Rendered images with source text:
-.-.-
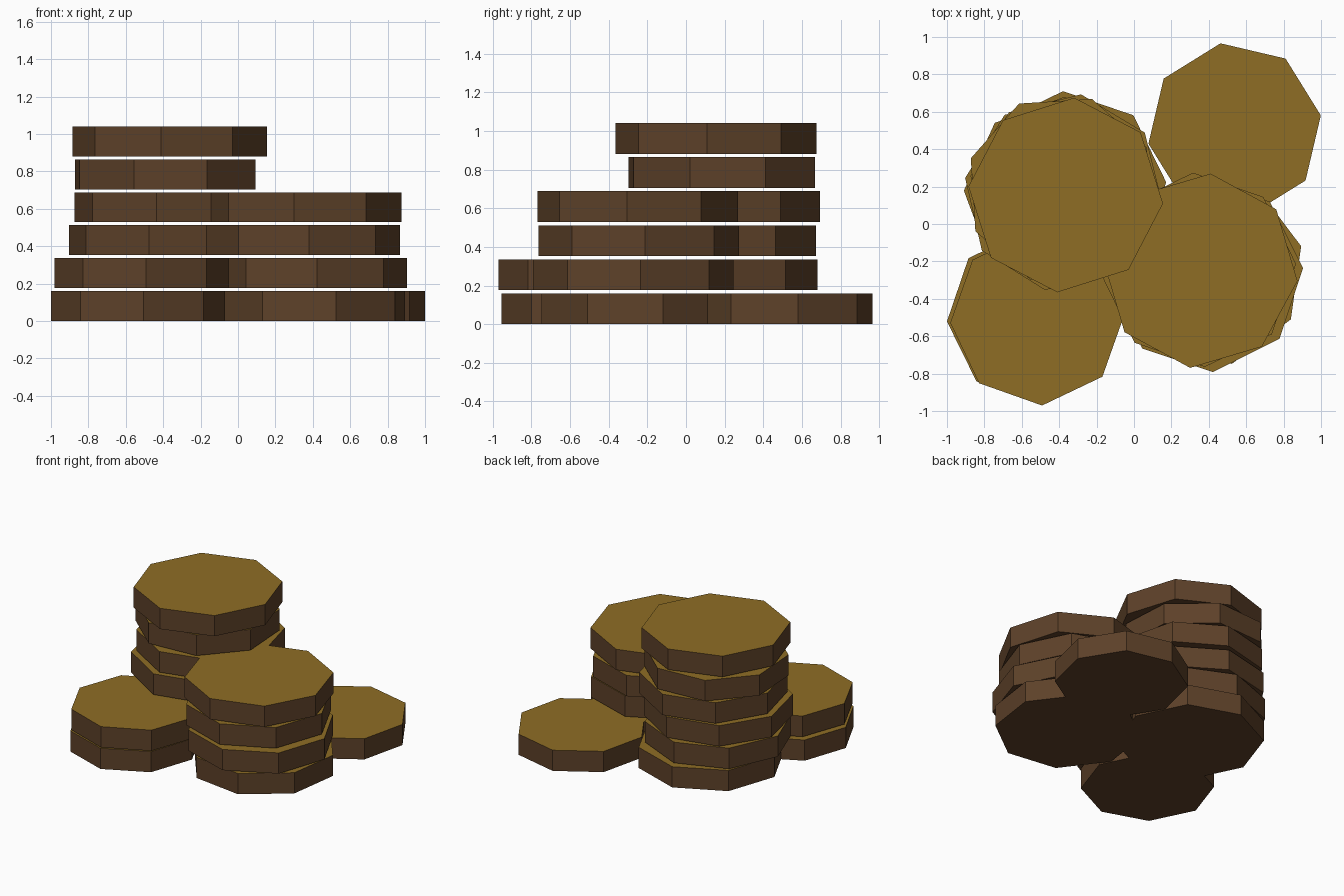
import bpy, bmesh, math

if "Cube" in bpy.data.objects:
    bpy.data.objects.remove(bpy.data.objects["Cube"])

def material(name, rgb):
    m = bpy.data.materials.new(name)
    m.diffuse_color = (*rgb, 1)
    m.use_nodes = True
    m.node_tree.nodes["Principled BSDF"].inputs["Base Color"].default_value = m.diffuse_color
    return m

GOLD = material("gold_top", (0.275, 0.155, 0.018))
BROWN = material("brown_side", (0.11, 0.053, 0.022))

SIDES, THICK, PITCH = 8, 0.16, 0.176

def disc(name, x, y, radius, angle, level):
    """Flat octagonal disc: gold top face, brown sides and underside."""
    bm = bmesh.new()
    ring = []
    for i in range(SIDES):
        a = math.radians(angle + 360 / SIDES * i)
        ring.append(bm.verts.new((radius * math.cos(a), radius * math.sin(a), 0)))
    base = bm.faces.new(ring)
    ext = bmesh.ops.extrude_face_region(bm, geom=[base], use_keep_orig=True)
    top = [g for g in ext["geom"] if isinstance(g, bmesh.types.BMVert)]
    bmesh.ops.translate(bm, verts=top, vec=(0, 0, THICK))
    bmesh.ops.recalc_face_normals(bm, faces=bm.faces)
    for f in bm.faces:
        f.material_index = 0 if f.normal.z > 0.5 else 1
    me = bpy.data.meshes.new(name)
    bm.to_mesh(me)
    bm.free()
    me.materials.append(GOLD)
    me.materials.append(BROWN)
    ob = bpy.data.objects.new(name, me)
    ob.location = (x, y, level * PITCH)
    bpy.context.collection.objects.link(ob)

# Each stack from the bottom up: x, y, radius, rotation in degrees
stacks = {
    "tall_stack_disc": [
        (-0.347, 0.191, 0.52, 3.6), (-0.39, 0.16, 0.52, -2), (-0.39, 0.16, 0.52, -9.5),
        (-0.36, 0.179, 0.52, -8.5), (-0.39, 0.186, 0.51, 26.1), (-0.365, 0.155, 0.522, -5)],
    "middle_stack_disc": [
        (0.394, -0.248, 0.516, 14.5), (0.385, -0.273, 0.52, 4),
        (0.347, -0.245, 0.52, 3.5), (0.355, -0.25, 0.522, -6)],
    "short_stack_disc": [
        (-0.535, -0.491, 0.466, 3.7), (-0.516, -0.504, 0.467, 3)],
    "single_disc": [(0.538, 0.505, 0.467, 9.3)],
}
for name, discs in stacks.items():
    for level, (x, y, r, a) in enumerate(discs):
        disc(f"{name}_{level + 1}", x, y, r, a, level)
-.-.-
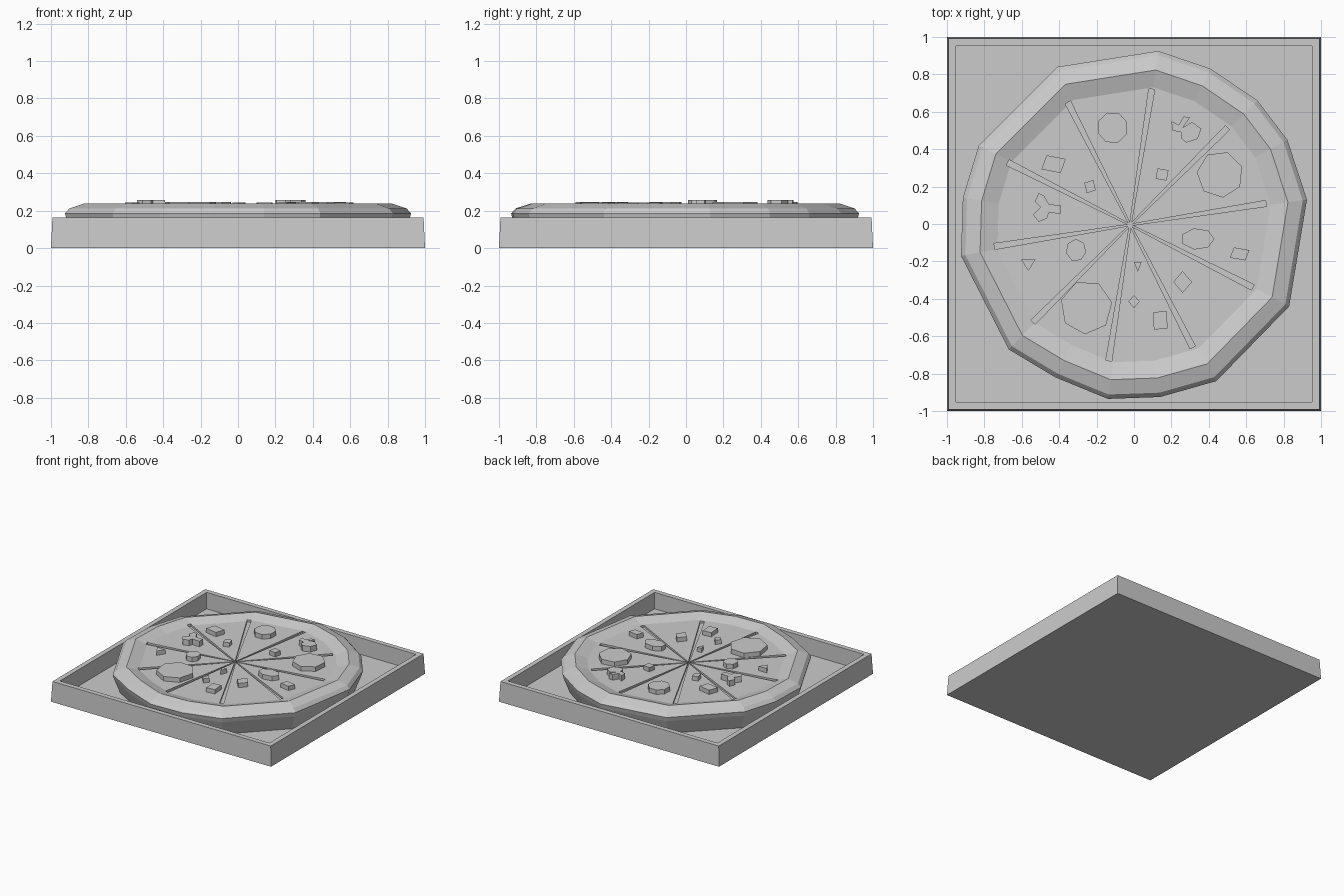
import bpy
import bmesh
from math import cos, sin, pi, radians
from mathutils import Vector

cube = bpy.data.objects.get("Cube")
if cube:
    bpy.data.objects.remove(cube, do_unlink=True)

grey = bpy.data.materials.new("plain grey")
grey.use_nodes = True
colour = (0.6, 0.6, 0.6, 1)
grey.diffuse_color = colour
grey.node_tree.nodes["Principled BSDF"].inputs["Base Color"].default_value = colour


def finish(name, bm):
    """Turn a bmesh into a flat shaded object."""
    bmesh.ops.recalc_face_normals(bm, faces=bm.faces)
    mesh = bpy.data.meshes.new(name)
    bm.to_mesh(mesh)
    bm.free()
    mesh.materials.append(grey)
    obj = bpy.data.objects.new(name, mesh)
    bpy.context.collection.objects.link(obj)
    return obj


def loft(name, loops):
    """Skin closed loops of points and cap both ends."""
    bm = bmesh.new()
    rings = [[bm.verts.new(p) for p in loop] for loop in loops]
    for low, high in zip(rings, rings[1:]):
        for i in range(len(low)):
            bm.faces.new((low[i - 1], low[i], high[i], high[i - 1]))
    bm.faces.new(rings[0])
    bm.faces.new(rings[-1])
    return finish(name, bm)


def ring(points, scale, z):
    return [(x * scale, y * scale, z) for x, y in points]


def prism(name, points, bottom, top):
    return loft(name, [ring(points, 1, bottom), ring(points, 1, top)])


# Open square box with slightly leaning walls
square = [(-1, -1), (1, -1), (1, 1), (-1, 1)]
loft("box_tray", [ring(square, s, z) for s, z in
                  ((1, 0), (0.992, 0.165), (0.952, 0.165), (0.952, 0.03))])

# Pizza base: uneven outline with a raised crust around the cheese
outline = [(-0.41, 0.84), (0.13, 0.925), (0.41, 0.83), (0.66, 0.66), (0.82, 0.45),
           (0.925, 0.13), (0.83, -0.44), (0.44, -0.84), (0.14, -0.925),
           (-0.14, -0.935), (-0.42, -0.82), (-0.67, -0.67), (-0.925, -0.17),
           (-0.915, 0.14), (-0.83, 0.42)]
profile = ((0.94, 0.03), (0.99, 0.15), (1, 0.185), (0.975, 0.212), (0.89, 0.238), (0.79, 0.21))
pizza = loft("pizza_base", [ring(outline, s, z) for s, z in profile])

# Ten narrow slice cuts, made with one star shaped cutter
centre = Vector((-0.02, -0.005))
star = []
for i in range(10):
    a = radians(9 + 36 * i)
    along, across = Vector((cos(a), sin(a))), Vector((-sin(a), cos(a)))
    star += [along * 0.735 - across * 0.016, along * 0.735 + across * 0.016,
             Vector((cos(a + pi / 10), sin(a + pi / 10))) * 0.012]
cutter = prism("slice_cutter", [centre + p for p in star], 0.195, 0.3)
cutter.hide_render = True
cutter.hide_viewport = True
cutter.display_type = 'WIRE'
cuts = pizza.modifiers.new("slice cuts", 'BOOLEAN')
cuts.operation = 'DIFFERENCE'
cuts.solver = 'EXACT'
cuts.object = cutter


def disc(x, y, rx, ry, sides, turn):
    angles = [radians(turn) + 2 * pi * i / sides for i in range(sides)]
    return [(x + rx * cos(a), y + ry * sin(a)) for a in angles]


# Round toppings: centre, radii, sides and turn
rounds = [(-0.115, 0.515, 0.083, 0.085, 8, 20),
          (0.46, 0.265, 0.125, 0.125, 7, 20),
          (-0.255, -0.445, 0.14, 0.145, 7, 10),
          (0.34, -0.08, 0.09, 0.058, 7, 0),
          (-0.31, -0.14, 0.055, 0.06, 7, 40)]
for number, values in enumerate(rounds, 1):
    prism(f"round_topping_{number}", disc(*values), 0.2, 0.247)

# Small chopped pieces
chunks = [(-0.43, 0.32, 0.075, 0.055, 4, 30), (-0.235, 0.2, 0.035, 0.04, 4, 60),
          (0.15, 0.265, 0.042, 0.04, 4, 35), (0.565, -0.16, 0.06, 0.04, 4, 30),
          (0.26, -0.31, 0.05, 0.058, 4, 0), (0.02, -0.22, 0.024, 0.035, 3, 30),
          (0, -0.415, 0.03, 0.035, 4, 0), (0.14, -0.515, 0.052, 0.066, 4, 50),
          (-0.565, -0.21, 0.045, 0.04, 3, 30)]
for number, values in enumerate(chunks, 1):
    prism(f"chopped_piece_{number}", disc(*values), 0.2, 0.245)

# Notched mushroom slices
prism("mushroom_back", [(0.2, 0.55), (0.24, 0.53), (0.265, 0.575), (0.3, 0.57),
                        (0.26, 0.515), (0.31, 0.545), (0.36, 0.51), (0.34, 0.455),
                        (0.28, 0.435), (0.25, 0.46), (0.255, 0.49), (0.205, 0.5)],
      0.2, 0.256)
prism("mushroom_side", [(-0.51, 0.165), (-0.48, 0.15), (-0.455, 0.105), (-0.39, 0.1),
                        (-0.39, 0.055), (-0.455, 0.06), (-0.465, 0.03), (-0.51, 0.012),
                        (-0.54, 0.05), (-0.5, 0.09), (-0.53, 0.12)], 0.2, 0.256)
-.-.-
Activity = Line count for the word "values": please state how many lines of the records above contain it, and nothing else.

Task response = 4